Recommended reading => Preparing an Effective “Test Environment”.
#7) Incorrect Test Data:
The test data utilized for testing is inconsistent with the requirement.
Real-world Instance: When you try to employ special characters on a numeric calculator and it behaves in an unexpected manner – that’s not a bug. The calculator is purpose-built for numeric computations, not for interpreting special characters.
#8) Identical Bug:
Failing to cross-verify before reporting may lead to you unknowingly reporting a bug, identical to one previously brought to light. In such cases, your bug report will unquestionably be dismissed.
Real-world Instance: A customer support executive on duty would certainly be displeased if multiple family members called in to complain about the identical product. Ideally, one call should suffice.
#9) Inconsistent Bug Description:
During their hectic schedule, if developers struggle to decode what you’ve emphasized in the bug report due to unclear information and missing justified reasons, even high-priority bugs are likely to be dismissed.
Suggested reading =>Crafting Effective Bug Reports: Tips and Guidelines.

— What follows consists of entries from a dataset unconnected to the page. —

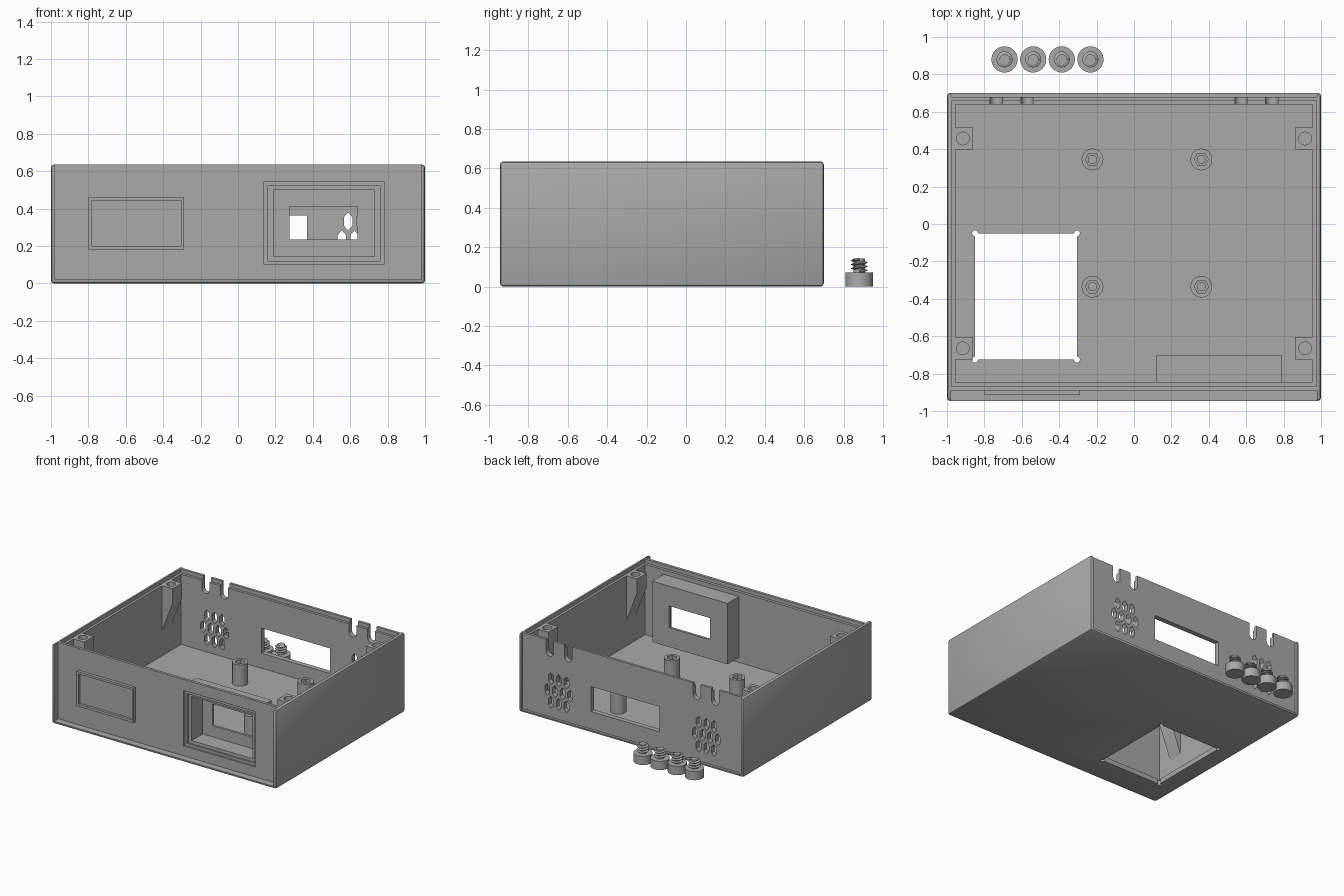
import bpy, bmesh
from math import sin, cos, pi

cube = bpy.data.objects.get("Cube")
if cube:
    bpy.data.objects.remove(cube, do_unlink=True)

grey = bpy.data.materials.new("plastic grey")
grey.use_nodes = True
colour = (0.4, 0.4, 0.4, 1)
grey.diffuse_color = colour
grey.node_tree.nodes["Principled BSDF"].inputs["Base Color"].default_value = colour


def finish(name, bm):
    bmesh.ops.recalc_face_normals(bm, faces=bm.faces)
    mesh = bpy.data.meshes.new(name)
    bm.to_mesh(mesh)
    bm.free()
    mesh.materials.append(grey)
    obj = bpy.data.objects.new(name, mesh)
    bpy.context.collection.objects.link(obj)
    return obj


def add_prism(bm, pts, axis, a, b):
    place = {"x": lambda u, v, t: (t, u, v),
             "y": lambda u, v, t: (u, t, v),
             "z": lambda u, v, t: (u, v, t)}[axis]
    rings = [[bm.verts.new(place(u, v, t)) for u, v in pts] for t in (a, b)]
    n = len(pts)
    for ring in rings:
        bm.faces.new(ring)
    for i in range(n):
        j = (i + 1) % n
        bm.faces.new((rings[0][i], rings[0][j], rings[1][j], rings[1][i]))


def prism(name, outlines, axis, a, b):
    bm = bmesh.new()
    for pts in outlines:
        add_prism(bm, pts, axis, a, b)
    return finish(name, bm)


def rect(u0, u1, v0, v1):
    return [(u0, v0), (u1, v0), (u1, v1), (u0, v1)]


def circle(u, v, r, n=24, ru=None):
    return [(u + (ru or r) * cos(2 * pi * i / n), v + r * sin(2 * pi * i / n)) for i in range(n)]


def box(name, x, y, z):
    return prism(name, [rect(*x, *y)], "z", *z)


def cut(targets, cutter):
    for obj in targets:
        mod = obj.modifiers.new("cut", "BOOLEAN")
        mod.operation = "DIFFERENCE"
        mod.solver = "EXACT"
        mod.object = cutter
        bpy.context.view_layer.update()
        deps = bpy.context.evaluated_depsgraph_get()
        mesh = bpy.data.meshes.new_from_object(obj.evaluated_get(deps))
        obj.modifiers.clear()
        obj.data = mesh
    bpy.data.objects.remove(cutter, do_unlink=True)


def smooth(obj):
    bpy.ops.object.select_all(action="DESELECT")
    obj.select_set(True)
    bpy.context.view_layer.objects.active = obj
    bpy.ops.object.shade_smooth_by_angle(angle=0.6)


# Case shell with softened outer edges
bm = bmesh.new()
add_prism(bm, rect(-1, 1, -0.945, 0.7), "z", 0, 0.635)
bmesh.ops.bevel(bm, geom=bm.edges[:], offset=0.016, segments=2, profile=0.5, affect="EDGES")
shell = finish("case_shell", bm)

# Hollow interior, lid ledge, recessed front and back panels
cut([shell], box("cutter", (-0.955, 0.955), (-0.845, 0.64), (0.04, 1)))
cut([shell], box("cutter", (-0.975, 0.975), (-0.868, 0.66), (0.605, 1)))
cut([shell], box("cutter", (-0.978, 0.978), (-1.2, -0.89), (0.02, 1)))
cut([shell], box("cutter", (-0.978, 0.978), (0.68, 1.2), (0.02, 1)))

# Floor opening with relieved corners
FX, FY = (-0.85, -0.305), (-0.725, -0.05)
cut([shell], box("cutter", FX, FY, (-0.1, 0.2)))
cut([shell], prism("cutter", [circle(x, y, 0.016, 12) for x in FX for y in FY], "z", -0.1, 0.2))

# Stepped window and the housing behind it
housing = box("window_housing", (0.12, 0.79), (-0.845, -0.70), (0.08, 0.57))
steps = [((0.14, 0.78, 0.10, 0.545), -0.875),
         ((0.16, 0.76, 0.12, 0.52), -0.86),
         ((0.19, 0.73, 0.145, 0.50), -0.72),
         ((0.275, 0.64, 0.235, 0.41), -0.6)]
for outline, depth in steps:
    targets = [shell, housing] if depth > -0.8 else [shell]
    cut(targets, prism("cutter", [rect(*outline)], "y", -1.1, depth))

# Back panel: connector opening, vents and cable slots
cut([shell], prism("cutter", [rect(-0.24, 0.37, 0.16, 0.362)], "y", 0.5, 0.9))
vents = []
for side in (-1, 1):
    for row, count in ((-1, 3), (0, 4), (1, 3)):
        for i in range(count):
            x = side * 0.657 + (i - (count - 1) / 2) * 0.068
            z = 0.235 + row * 0.096
            vents.append([(x + u * 0.022, z + v * 0.048) for u, v in
                          ((0, -1), (1, -0.5), (1, 0.5), (0, 1), (-1, 0.5), (-1, -0.5))])
cut([shell], prism("cutter", vents, "y", 0.5, 0.9))
slots = []
for x in (-0.737, -0.572, 0.572, 0.737):
    arc = [(x - 0.033 * cos(pi * i / 8), 0.54 - 0.033 * sin(pi * i / 8)) for i in range(9)]
    slots.append(arc + [(x + 0.033, 0.8), (x - 0.033, 0.8)])
cut([shell], prism("cutter", slots, "y", 0.5, 0.9))
smooth(shell)

# Raised label frame on the front panel
frame = prism("label_frame", [rect(-0.80, -0.29, 0.18, 0.46)], "y", -0.915, -0.885)
cut([frame], prism("cutter", [rect(-0.78, -0.305, 0.20, 0.442)], "y", -1, -0.895))

# Corner lid bosses tapering down into the side walls
for side, sname in ((-1, "right"), (1, "left")):
    for y, yname in ((0.457, "back"), (-0.665, "front")):
        profile = [(side * x, z) for x, z in
                   ((0.956, 0.605), (0.86, 0.605), (0.86, 0.49), (0.956, 0.24))]
        boss = prism(f"{yname}_{sname}_lid_boss", [profile], "y", y - 0.06, y + 0.06)
        cut([boss], prism("cutter", [circle(side * 0.915, y, 0.034)], "z", 0.5, 0.8))
        smooth(boss)

# Board standoffs with hexagonal pockets
for x in (-0.222, 0.36):
    for y in (-0.335, 0.345):
        post = prism("standoff", [circle(x, y, 0.058, 32)], "z", 0.035, 0.21)
        cut([post], prism("cutter", [circle(x, y, 0.038, 6)], "z", 0.15, 0.4))
        cut([post], prism("cutter", [circle(x, y, 0.022, 16)], "z", 0.06, 0.4))
        smooth(post)


# Loose screws standing on their heads behind the case
def thread(name, x, y):
    bm = bmesh.new()
    n, turns, pitch = 20, 3, 0.02
    rows = []
    for i in range(n * turns + 1):
        a = 2 * pi * i / n
        z = 0.077 + pitch * i / n
        rows.append([bm.verts.new((x + r * cos(a), y + r * sin(a), z + dz))
                     for r, dz in ((0.026, -0.008), (0.043, -0.001), (0.043, 0.001), (0.026, 0.008))])
    for p, q in zip(rows, rows[1:]):
        for k in range(4):
            m = (k + 1) % 4
            bm.faces.new((p[k], p[m], q[m], q[k]))
    bm.faces.new(rows[0])
    bm.faces.new(rows[-1])
    return finish(name, bm)


for i in range(4):
    x, y = -0.692 + i * 0.153, 0.88
    smooth(prism("screw_head", [circle(x, y, 0.07, 32)], "z", 0, 0.07))
    smooth(prism("screw_shaft", [circle(x, y, 0.028, 20)], "z", 0.065, 0.142))
    smooth(thread("screw_thread", x, y))
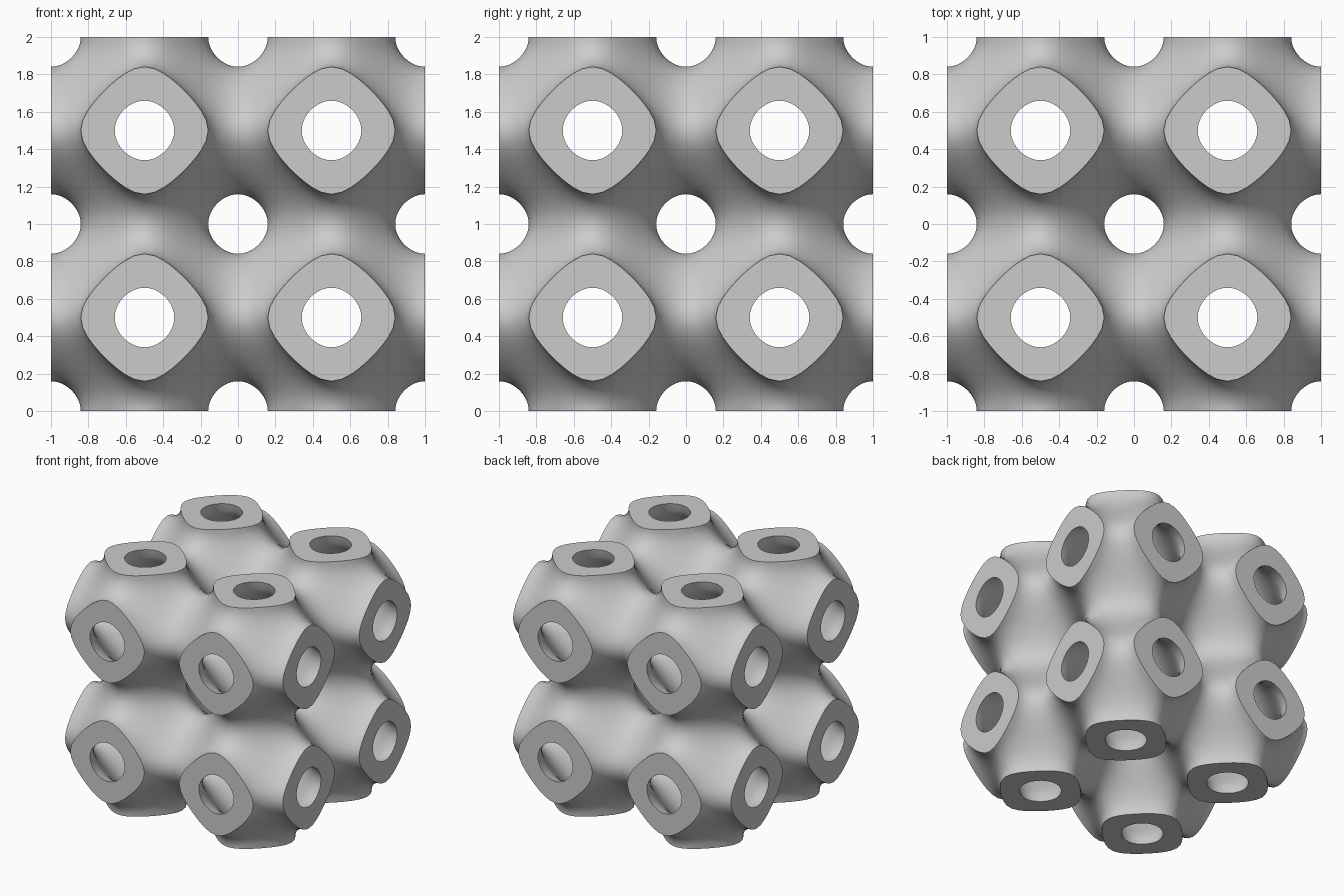
import bpy
import bmesh
import math
from itertools import product
from mathutils import Vector

if "Cube" in bpy.data.objects:
    bpy.data.objects.remove(bpy.data.objects["Cube"], do_unlink=True)

LEVEL = 0.54     # half thickness of the wall, as a field value
HALF = 0.5       # half the size of one cell
SIDE = 12        # steps along each side of a neck's square footprint
RINGS = 10       # rings from a neck's rim to its footprint


def field(p):
    return sum(math.cos(2 * math.pi * c) for c in p)


def hit(start, direction, level):
    """Point on a ray where the falling field reaches the level."""
    low, high = 0.0, HALF
    for _ in range(40):
        mid = (low + high) / 2
        if field(start + direction * mid) > level:
            low = mid
        else:
            high = mid
    return start + direction * high


# Square loop around a neck axis, corner to corner
loop = []
for quarter in range(4):
    for i in range(SIDE):
        a, b = 2 * i / SIDE - 1, -1
        for _ in range(quarter):
            a, b = -b, a
        loop.append(Vector((1, a, b)))


def neck_rings(level):
    """Rings of one neck wall, from the footprint out to the rim."""
    wall = Vector((HALF, 0, 0))
    rims = [hit(wall, Vector((0, d.y, d.z)), level) / HALF for d in loop]
    return [[hit(Vector(), d.lerp(rim, r / RINGS), level)
             for d, rim in zip(loop, rims)] for r in range(RINGS + 1)]


outer = neck_rings(-LEVEL)
inner = neck_rings(LEVEL)


def add_strip(bm, rings, place):
    rows = [[bm.verts.new(place(p)) for p in ring] for ring in rings]
    for low, high in zip(rows, rows[1:]):
        for i in range(len(low)):
            bm.faces.new((low[i - 1], low[i], high[i], high[i - 1]))


# Eight cells, each with six hollow necks; only outward necks get a flat end
bm = bmesh.new()
for cell in product((-1, 1), repeat=3):
    centre = Vector(cell) * HALF + Vector((0, 0, 1))
    for axis, sign in product(range(3), (-1, 1)):
        def place(p):
            q = Vector()
            q[axis] = sign * p.x
            q[(axis + 1) % 3] = p.y
            q[(axis + 2) % 3] = p.z
            return centre + q

        add_strip(bm, outer, place)
        add_strip(bm, inner, place)
        if cell[axis] == sign:
            add_strip(bm, [outer[-1], inner[-1]], place)

bmesh.ops.remove_doubles(bm, verts=bm.verts[:], dist=0.0005)
bmesh.ops.recalc_face_normals(bm, faces=bm.faces[:])
mesh = bpy.data.meshes.new("lattice_shell")
bm.to_mesh(mesh)
bm.free()

# One plain grey
grey = bpy.data.materials.new("light_grey")
grey.use_nodes = True
colour = (0.6, 0.6, 0.6, 1)
grey.diffuse_color = colour
grey.node_tree.nodes["Principled BSDF"].inputs["Base Color"].default_value = colour
mesh.materials.append(grey)

shell = bpy.data.objects.new("lattice_shell", mesh)
bpy.context.collection.objects.link(shell)
bpy.ops.object.select_all(action="DESELECT")
shell.select_set(True)
bpy.context.view_layer.objects.active = shell
bpy.ops.object.shade_smooth_by_angle(angle=math.radians(40))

Real-world Instance: Imagine being guided to unlock a car, get seated in it and start it by twisting the key clockwise. If the car doesn’t kick-start, it’s only understandable you would feel irritated. Nonetheless, it’s the manual that’s at fault for presuming you’d obviously check for petrol, an instruction which was not explicitly mentioned.
#10) Irreproducible Bugs:
Failing to prove the genuineness of a reported bug by not reproducing it or not determining whether it happens periodically, may lead to unnecessary labor and eventually result in the dismissal of the bug. Ensuring that the bug consistently repeats itself or diagnosing if it appears sporadically can help avoid this predicament.
Real-world Instance: When you tell your doctor that you’re suffering from a severe cold, but they don’t find any evident symptoms upon assessing you, merely expressing that you have been sneezing would not help the doctor gain a comprehensive understanding of your condition.
Most of the time when bugs we’ve reported get denied, it’s easy for our thoughts to take a negative turn. However, we must understand that developers don’t turn away bugs without a logical explanation.
Let’s concentrate on the quality, as opposed to the quantity, of the bugs we report. In the long run, our tool to measure success should be our contribution towards enhancing product quality, and not simply the number of bugs we submit.
About the author: With over seven years of experience in software testing, Bhumika Mehta, a project lead, authored this informative piece.
We hope you have an enjoyable testing experience! As always, we’re excited to hear your thoughts on the subject.